_Work order_
Please repeat, from the entries that follow, the lines from the one containing "bpy.ops.object.shade_smooth_by_angle(angle=math.radians(angle))" through the one containing "k = d * max(0, 1" exactly, adding nothing.

(Data excerpts)
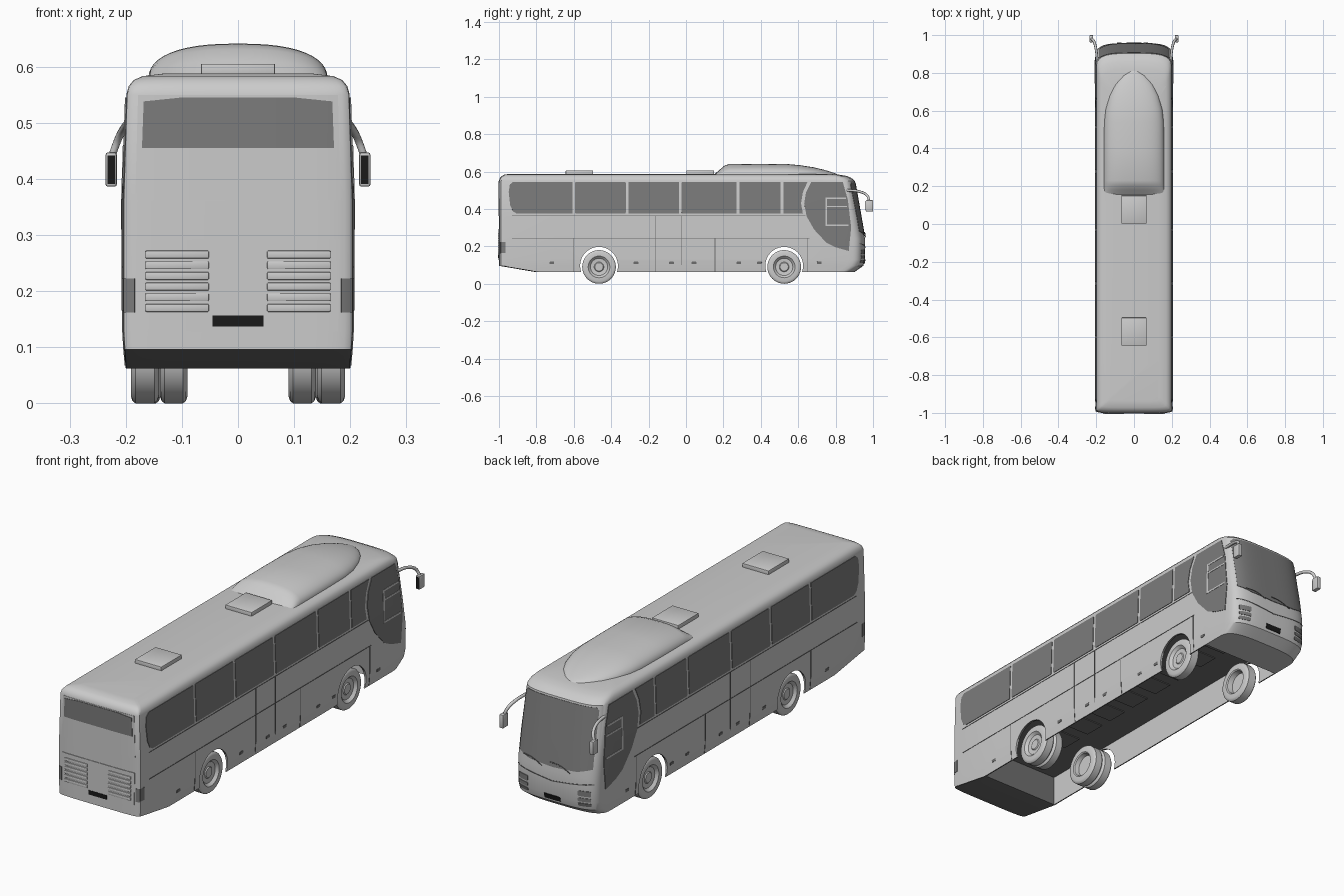
import bpy, bmesh, math
from mathutils import Vector

if "Cube" in bpy.data.objects:
    bpy.data.objects.remove(bpy.data.objects["Cube"])

# body layers: z, half width, front y, rear y
LAYERS = [(.062, .200, .90, -.80), (.096, .203, .948, -1), (.13, .205, .957, -1), (.24, .205, .957, -1),
          (.36, .205, .9365, -1), (.55, .199, .903, -1), (.565, .195, .885, -.995), (.576, .186, .86, -.985),
          (.583, .17, .82, -.972), (.588, .13, .75, -.94)]
FD, FN, RD, RN = .09, 3.5, .025, 5   # front / rear plan rounding


def mat(name, v):
    m = bpy.data.materials.new(name)
    m.diffuse_color = (v, v, v, 1)
    m.use_nodes = True
    m.node_tree.nodes["Principled BSDF"].inputs["Base Color"].default_value = m.diffuse_color
    return m


GLASS, DARK, BLACK = mat("glass", .2), mat("dark_grey", .16), mat("black", .01)


def layer(z):
    for a, b in zip(LAYERS, LAYERS[1:]):
        if z <= b[0]:
            t = (z - a[0]) / (b[0] - a[0])
            return [a[i] + (b[i] - a[i]) * t for i in (1, 2, 3)]
    return LAYERS[-1][1:]


def finish(name, bm, material=None, angle=35):
    bmesh.ops.recalc_face_normals(bm, faces=bm.faces)
    me = bpy.data.meshes.new(name)
    bm.to_mesh(me)
    bm.free()
    ob = bpy.data.objects.new(name, me)
    bpy.context.collection.objects.link(ob)
    if material:
        me.materials.append(material)
    smooth(ob, angle)
    return ob


def smooth(ob, angle=35):
    bpy.ops.object.select_all(action='DESELECT')
    ob.select_set(True)
    bpy.context.view_layer.objects.active = ob
    bpy.ops.object.shade_smooth_by_angle(angle=math.radians(angle))


def loft(bm, rings):
    rs = [[bm.verts.new(p) for p in r] for r in rings]
    n = len(rs[0])
    for a, b in zip(rs, rs[1:]):
        for i in range(n):
            j = (i + 1) % n
            bm.faces.new((a[i], a[j], b[j], b[i]))
    bm.faces.new(rs[0])
    bm.faces.new(rs[-1])


def box(name, lo, hi, material=None, bevel=0):
    bm = bmesh.new()
    bmesh.ops.create_cube(bm, size=1)
    for v in bm.verts:
        v.co = [(a + b) / 2 + c * (b - a) for a, b, c in zip(lo, hi, v.co)]
    if bevel:
        bmesh.ops.bevel(bm, geom=bm.edges[:], offset=bevel, segments=2, profile=.5, affect='EDGES')
    return finish(name, bm, material)


def rect(a0, a1, z0, z1, r=0):
    if not r:
        return [(a0, z0), (a1, z0), (a1, z1), (a0, z1)]
    out = []
    for k, (ca, cz) in enumerate([(a1 - r, z1 - r), (a0 + r, z1 - r), (a0 + r, z0 + r), (a1 - r, z0 + r)]):
        for i in range(5):
            t = math.pi / 2 * (k + i / 4)
            out.append((ca + r * math.cos(t), cz + r * math.sin(t)))
    return out


def surf(face, a, z, off):
    """Point on the body skin for (y,z) on a side or (x,z) on front / rear."""
    w, yf, yr = layer(z)
    if face == 'side':
        u, n = max(0, (a - yf + FD) / FD), FN
        if a < yr + RD:
            u, n = (yr + RD - a) / RD, RN
        return Vector((w * max(0, 1 - min(u, 1) ** n) ** (1 / n) + off, a, z))
    d, n = (FD, FN) if face == 'front' else (RD, RN)
    k = d * max(0, 1 - min(abs(a) / w, 1) ** n) ** (1 / n)
    return Vector((a, yf - d + k + off if face == 'front' else yr + d - k - off, z))


def panel(name, face, pts, material=None, off=.0008, thick=.003):
    """Thin sheet that follows the body skin; sides are mirrored."""
    bm = bmesh.new()
    bm.faces.new([bm.verts.new((a, 0, z)) for a, z in pts])
    cuts = [((0, 0, l[0]), (0, 0, 1)) for l in LAYERS]
    g = [i * .02 - .2 for i in range(21)] if face != 'side' else [.8 + i * .012 for i in range(13)]
    for co, no in cuts + [((c, 0, 0), (1, 0, 0)) for c in g]:
        bmesh.ops.bisect_plane(bm, geom=bm.verts[:] + bm.edges[:] + bm.faces[:], plane_co=co, plane_no=no)
    for v in bm.verts:
        v.co = surf(face, v.co.x, v.co.z, off)
    ob = finish(name, bm, material)
    s = ob.modifiers.new("thickness", 'SOLIDIFY')
    s.thickness, s.offset = thick, 0
    bpy.ops.object.modifier_apply(modifier=s.name)
    smooth(ob, 25)
    if face == 'side':
        mirror(ob)
    return ob


def mirror(ob):
    ob.modifiers.new("mirror", 'MIRROR').use_mirror_merge = False


# body shell
def outline(z, w, yf, yr):
    sp = lambda c, e: math.copysign(abs(c) ** e, c)
    ring = []
    for i in range(33):
        t = math.pi * i / 32
        ring.append((w * sp(math.cos(t), 2 / FN), yf - FD + FD * math.sin(t) ** (2 / FN) if 0 < i < 32 else yf - FD, z))
    for i in range(17):
        t = math.pi * i / 16
        ring.append((-w * sp(math.cos(t), 2 / RN), yr + RD - RD * math.sin(t) ** (2 / RN) if 0 < i < 16 else yr + RD, z))
    return ring


bm = bmesh.new()
loft(bm, [outline(*l) for l in LAYERS])
body = finish("body_shell", bm)
body.data.materials.append(mat("body_grey", .65))
body.data.materials.append(DARK)

# open underside and wheel arches
AXLES = {"rear": -.465, "front": .525}
cutters = [box("cavity_cutter", (-.195, -.78, -.1), (.195, .73, .2))]
for y in AXLES.values():
    bm = bmesh.new()
    ring = [(y + .101 * math.cos(i * math.pi / 24), .096 + .101 * math.sin(i * math.pi / 24)) for i in range(48)]
    loft(bm, [[(x, a, z) for a, z in ring] for x in (-.3, .3)])
    cutters.append(finish("arch_cutter", bm))
for c in cutters:
    m = body.modifiers.new("cut", 'BOOLEAN')
    m.operation, m.object, m.solver = 'DIFFERENCE', c, 'EXACT'
    bpy.context.view_layer.objects.active = body
    bpy.ops.object.modifier_apply(modifier=m.name)
    bpy.data.objects.remove(c)

# dark floor, rear underside and rear cavity wall
bm = bmesh.new()
bm.from_mesh(body.data)
for y in (-.7, .729):
    bmesh.ops.bisect_plane(bm, geom=bm.verts[:] + bm.edges[:] + bm.faces[:], plane_co=(0, y, 0), plane_no=(0, 1, 0))
bm.normal_update()
for f in bm.faces:
    c = f.calc_center_median()
    under = f.normal.z < -.5 and c.y < .73
    f.material_index = int(under or (f.normal.y > .9 and c.y < -.77))
bm.to_mesh(body.data)
bm.free()
smooth(body, 30)
for i in range(9):
    box("floor_plate", (-.06, -.70 + i * .155, .196), (.06, -.60 + i * .155, .202), DARK)

# side windows
edges = [-.6, -.315, -.03, .278, .513]
panel("rear_side_window", 'side', [(-.607, .375), (-.607, .545), (-.925, .545), (-.942, .53), (-.948, .49),
                                   (-.94, .42), (-.925, .387), (-.905, .375)], GLASS)
for a, b in zip(edges, edges[1:]):
    panel("side_window", 'side', rect(a + .007, b - .007, .375, .545, .006), GLASS)
panel("forward_side_window", 'side', [(.52, .375), (.625, .375), (.615, .43), (.625, .49), (.65, .545), (.52, .545)], GLASS)
panel("door_window", 'side', [(.67, .545), (.642, .49), (.632, .43), (.645, .36), (.685, .29), (.75, .22), (.80, .195),
                              (.87, .175), (.883, .30), (.865, .45), (.838, .545)], GLASS)
for r in [(.745, .755, .31, .46), (.755, .868, .31, .318), (.755, .855, .452, .46), (.755, .862, .41, .417)]:
    panel("door_window_frame", 'side', rect(*r), None, .002)

# side seams, handles and lamps
for r in [(-.93, .66, .242, .245), (-.93, .64, .363, .366)]:
    panel("belt_seam", 'side', rect(*r), DARK, 0)
for y, z0, z1 in [(-.6, .067, .242), (-.165, .067, .363), (-.025, .1, .363), (.155, .067, .242), (.65, .067, .242)]:
    panel("panel_seam", 'side', rect(y - .0015, y + .0015, z0, z1), DARK, 0)
for y in (-.73, -.28, -.09, .03, .27, .38, .70):
    panel("locker_handle", 'side', rect(y, y + .025, .105, .118, .003), DARK, 0)
panel("tail_lamp_side", 'side', rect(-.99, -.965, .165, .222), GLASS)

# rear details
panel("rear_upper_panel", 'rear', [(-.183, .362), (.183, .362), (.178, .549), (-.178, .549)], None, 0)
panel("rear_window", 'rear', [(-.171, .455), (.171, .455), (.168, .538), (.10, .545), (-.10, .545), (-.168, .538)], GLASS, .002)
panel("engine_cover", 'rear', [(-.178, .128), (.178, .128), (.182, .292), (-.182, .292)], None, .001)
panel("number_plate", 'rear', rect(-.045, .045, .137, .156), BLACK, .003)
for s in (-1, 1):
    for i in range(6):
        z = .163 + i * .019
        x0, x1 = sorted((s * .052, s * .165))
        box("engine_slat", (x0, -1.006, z), (x1, -.99, z + .014), None, .002)
    panel("tail_lamp", 'rear', rect(*sorted((s * .184, s * .203)), .162, .222), GLASS)

# windscreen and nose
panel("windscreen", 'front', [(-.183, .28), (-.12, .262), (0, .255), (.12, .262), (.183, .28), (.182, .53), (.172, .542),
                              (-.172, .542), (-.182, .53)], GLASS)
panel("front_plate", 'front', rect(-.04, .04, .107, .129), BLACK, .002)
panel("nose_seam", 'front', [(-.19, .212), (0, .19), (.19, .212), (.19, .216), (0, .194), (-.19, .216)], DARK, 0)
for s in (-1, 1):
    for z0, z1 in ((.158, .182), (.134, .15), (.112, .127)):
        panel("headlamp", 'front', rect(*sorted((s * .125, s * .18)), z0, z1, .005), GLASS)


def tube(name, pts, r, material=None):
    cu = bpy.data.curves.new(name, 'CURVE')
    cu.dimensions, cu.bevel_depth, cu.bevel_resolution, cu.use_fill_caps = '3D', r, 2, True
    sp = cu.splines.new('BEZIER')
    sp.bezier_points.add(len(pts) - 1)
    for b, p in zip(sp.bezier_points, pts):
        b.co = p
        b.handle_left_type = b.handle_right_type = 'AUTO'
    if material:
        cu.materials.append(material)
    ob = bpy.data.objects.new(name, cu)
    bpy.context.collection.objects.link(ob)


# wipers and mirrors
for x in (-.09, .05):
    tube("wiper", [surf('front', x + k, .25 + h, .005) for k, h in ((0, 0), (.05, .02), (.10, .025))], .0018, DARK)
for s in (-1, 1):
    tube("mirror_arm", [(s * x, y, z) for x, y, z in
                        ((.194, .86, .50), (.202, .93, .492), (.213, .968, .472), (.225, .98, .44))], .007)
    xs = sorted((s * .216, s * .236))
    box("mirror_head", (xs[0], .962, .386), (xs[1], 1.0, .447), None, .004)
    box("mirror_glass", (xs[0] + .003, .9605, .391), (xs[1] - .003, .964, .442), BLACK)

# roof unit and hatches
bm = bmesh.new()
rings = []
for y, w, h in [(.155, .16, .013), (.18, .16, .035), (.205, .16, .056), (.23, .16, .065), (.40, .16, .066), (.54, .158, .065),
                (.61, .15, .059), (.68, .13, .048), (.74, .10, .034), (.785, .06, .02), (.805, .03, .012), (.812, .008, .008)]:
    ts = [math.pi * i / 24 for i in range(25)]
    rings.append([(w * math.copysign(abs(math.cos(t)) ** .82, math.cos(t)), y, .575 + h * abs(math.sin(t)) ** .82) for t in ts])
loft(bm, rings)
finish("roof_air_unit", bm, None, 40)
for y in (-.643, .003):
    box("roof_hatch", (-.066, y, .58), (.066, y + .147, .605), None, .002)


# wheels
def wheel(name, y, x0, x1):
    prof = [(x1 - .010, .001), (x1 - .010, .022), (x1 - .014, .026), (x1 - .012, .046), (x1 - .004, .054), (x1, .058),
            (x1, .078), (x1 - .003, .086), (x1 - .008, .09), (x0 + .008, .09), (x0 + .003, .086),
            (x0, .078), (x0, .058), (x0 + .004, .053), (x1 - .026, .048), (x1 - .026, .001)]
    bm = bmesh.new()
    loft(bm, [[(x, y + r * math.cos(t), .09 + r * math.sin(t)) for t in [i * math.pi / 20 for i in range(40)]]
              for x, r in prof])
    mirror(finish(name, bm))


wheel("front_wheel", AXLES["front"], .138, .191)
wheel("rear_outer_wheel", AXLES["rear"], .141, .191)
wheel("rear_inner_wheel", AXLES["rear"], .09, .139)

_Solution to the problem_
    bpy.ops.object.shade_smooth_by_angle(angle=math.radians(angle))


def loft(bm, rings):
    rs = [[bm.verts.new(p) for p in r] for r in rings]
    n = len(rs[0])
    for a, b in zip(rs, rs[1:]):
        for i in range(n):
            j = (i + 1) % n
            bm.faces.new((a[i], a[j], b[j], b[i]))
    bm.faces.new(rs[0])
    bm.faces.new(rs[-1])


def box(name, lo, hi, material=None, bevel=0):
    bm = bmesh.new()
    bmesh.ops.create_cube(bm, size=1)
    for v in bm.verts:
        v.co = [(a + b) / 2 + c * (b - a) for a, b, c in zip(lo, hi, v.co)]
    if bevel:
        bmesh.ops.bevel(bm, geom=bm.edges[:], offset=bevel, segments=2, profile=.5, affect='EDGES')
    return finish(name, bm, material)


def rect(a0, a1, z0, z1, r=0):
    if not r:
        return [(a0, z0), (a1, z0), (a1, z1), (a0, z1)]
    out = []
    for k, (ca, cz) in enumerate([(a1 - r, z1 - r), (a0 + r, z1 - r), (a0 + r, z0 + r), (a1 - r, z0 + r)]):
        for i in range(5):
            t = math.pi / 2 * (k + i / 4)
            out.append((ca + r * math.cos(t), cz + r * math.sin(t)))
    return out


def surf(face, a, z, off):
    """Point on the body skin for (y,z) on a side or (x,z) on front / rear."""
    w, yf, yr = layer(z)
    if face == 'side':
        u, n = max(0, (a - yf + FD) / FD), FN
        if a < yr + RD:
            u, n = (yr + RD - a) / RD, RN
        return Vector((w * max(0, 1 - min(u, 1) ** n) ** (1 / n) + off, a, z))
    d, n = (FD, FN) if face == 'front' else (RD, RN)
    k = d * max(0, 1 - min(abs(a) / w, 1) ** n) ** (1 / n)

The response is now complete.